| Your task |
The entries are to be given back verbatim; no picture is to be copied.

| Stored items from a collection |
━━━

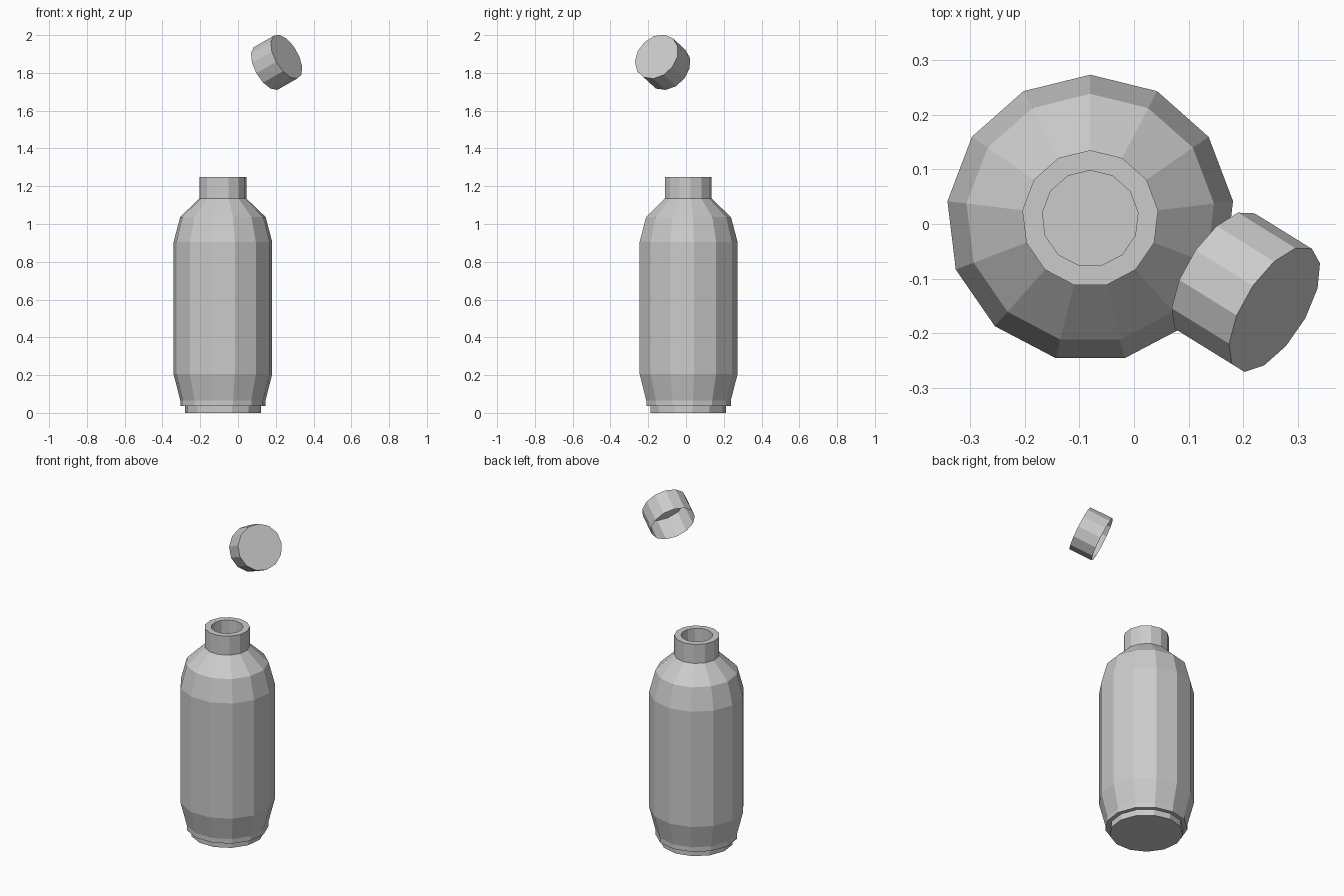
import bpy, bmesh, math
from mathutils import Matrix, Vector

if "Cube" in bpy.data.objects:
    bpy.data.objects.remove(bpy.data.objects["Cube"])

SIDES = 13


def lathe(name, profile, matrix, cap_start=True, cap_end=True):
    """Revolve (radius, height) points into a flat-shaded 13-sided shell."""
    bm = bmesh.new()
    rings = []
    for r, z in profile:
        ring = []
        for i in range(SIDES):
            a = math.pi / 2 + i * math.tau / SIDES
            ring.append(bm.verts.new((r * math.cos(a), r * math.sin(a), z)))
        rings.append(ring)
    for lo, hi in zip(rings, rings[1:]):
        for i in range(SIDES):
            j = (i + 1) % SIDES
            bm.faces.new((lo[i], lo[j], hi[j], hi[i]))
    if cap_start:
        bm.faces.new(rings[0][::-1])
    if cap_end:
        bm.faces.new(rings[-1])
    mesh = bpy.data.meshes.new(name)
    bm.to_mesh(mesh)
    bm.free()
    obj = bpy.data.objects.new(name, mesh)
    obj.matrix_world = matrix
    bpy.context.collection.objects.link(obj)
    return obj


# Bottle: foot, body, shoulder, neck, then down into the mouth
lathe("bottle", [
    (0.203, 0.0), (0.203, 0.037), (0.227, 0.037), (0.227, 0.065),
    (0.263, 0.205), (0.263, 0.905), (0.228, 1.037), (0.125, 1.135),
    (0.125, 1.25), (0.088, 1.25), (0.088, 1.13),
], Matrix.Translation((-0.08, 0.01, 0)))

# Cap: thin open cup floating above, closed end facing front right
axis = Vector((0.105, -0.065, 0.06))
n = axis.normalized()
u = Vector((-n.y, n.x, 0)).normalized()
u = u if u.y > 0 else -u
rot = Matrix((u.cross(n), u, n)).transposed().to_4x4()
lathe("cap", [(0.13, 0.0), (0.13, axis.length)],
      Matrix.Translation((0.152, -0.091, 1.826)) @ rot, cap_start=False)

━━━

| Task solution |
import bpy, bmesh, math
from mathutils import Matrix, Vector

if "Cube" in bpy.data.objects:
    bpy.data.objects.remove(bpy.data.objects["Cube"])

SIDES = 13


def lathe(name, profile, matrix, cap_start=True, cap_end=True):
    """Revolve (radius, height) points into a flat-shaded 13-sided shell."""
    bm = bmesh.new()
    rings = []
    for r, z in profile:
        ring = []
        for i in range(SIDES):
            a = math.pi / 2 + i * math.tau / SIDES
            ring.append(bm.verts.new((r * math.cos(a), r * math.sin(a), z)))
        rings.append(ring)
    for lo, hi in zip(rings, rings[1:]):
        for i in range(SIDES):
            j = (i + 1) % SIDES
            bm.faces.new((lo[i], lo[j], hi[j], hi[i]))
    if cap_start:
        bm.faces.new(rings[0][::-1])
    if cap_end:
        bm.faces.new(rings[-1])
    mesh = bpy.data.meshes.new(name)
    bm.to_mesh(mesh)
    bm.free()
    obj = bpy.data.objects.new(name, mesh)
    obj.matrix_world = matrix
    bpy.context.collection.objects.link(obj)
    return obj


# Bottle: foot, body, shoulder, neck, then down into the mouth
lathe("bottle", [
    (0.203, 0.0), (0.203, 0.037), (0.227, 0.037), (0.227, 0.065),
    (0.263, 0.205), (0.263, 0.905), (0.228, 1.037), (0.125, 1.135),
    (0.125, 1.25), (0.088, 1.25), (0.088, 1.13),
], Matrix.Translation((-0.08, 0.01, 0)))

# Cap: thin open cup floating above, closed end facing front right
axis = Vector((0.105, -0.065, 0.06))
n = axis.normalized()
u = Vector((-n.y, n.x, 0)).normalized()
u = u if u.y > 0 else -u
rot = Matrix((u.cross(n), u, n)).transposed().to_4x4()
lathe("cap", [(0.13, 0.0), (0.13, axis.length)],
      Matrix.Translation((0.152, -0.091, 1.826)) @ rot, cap_start=False)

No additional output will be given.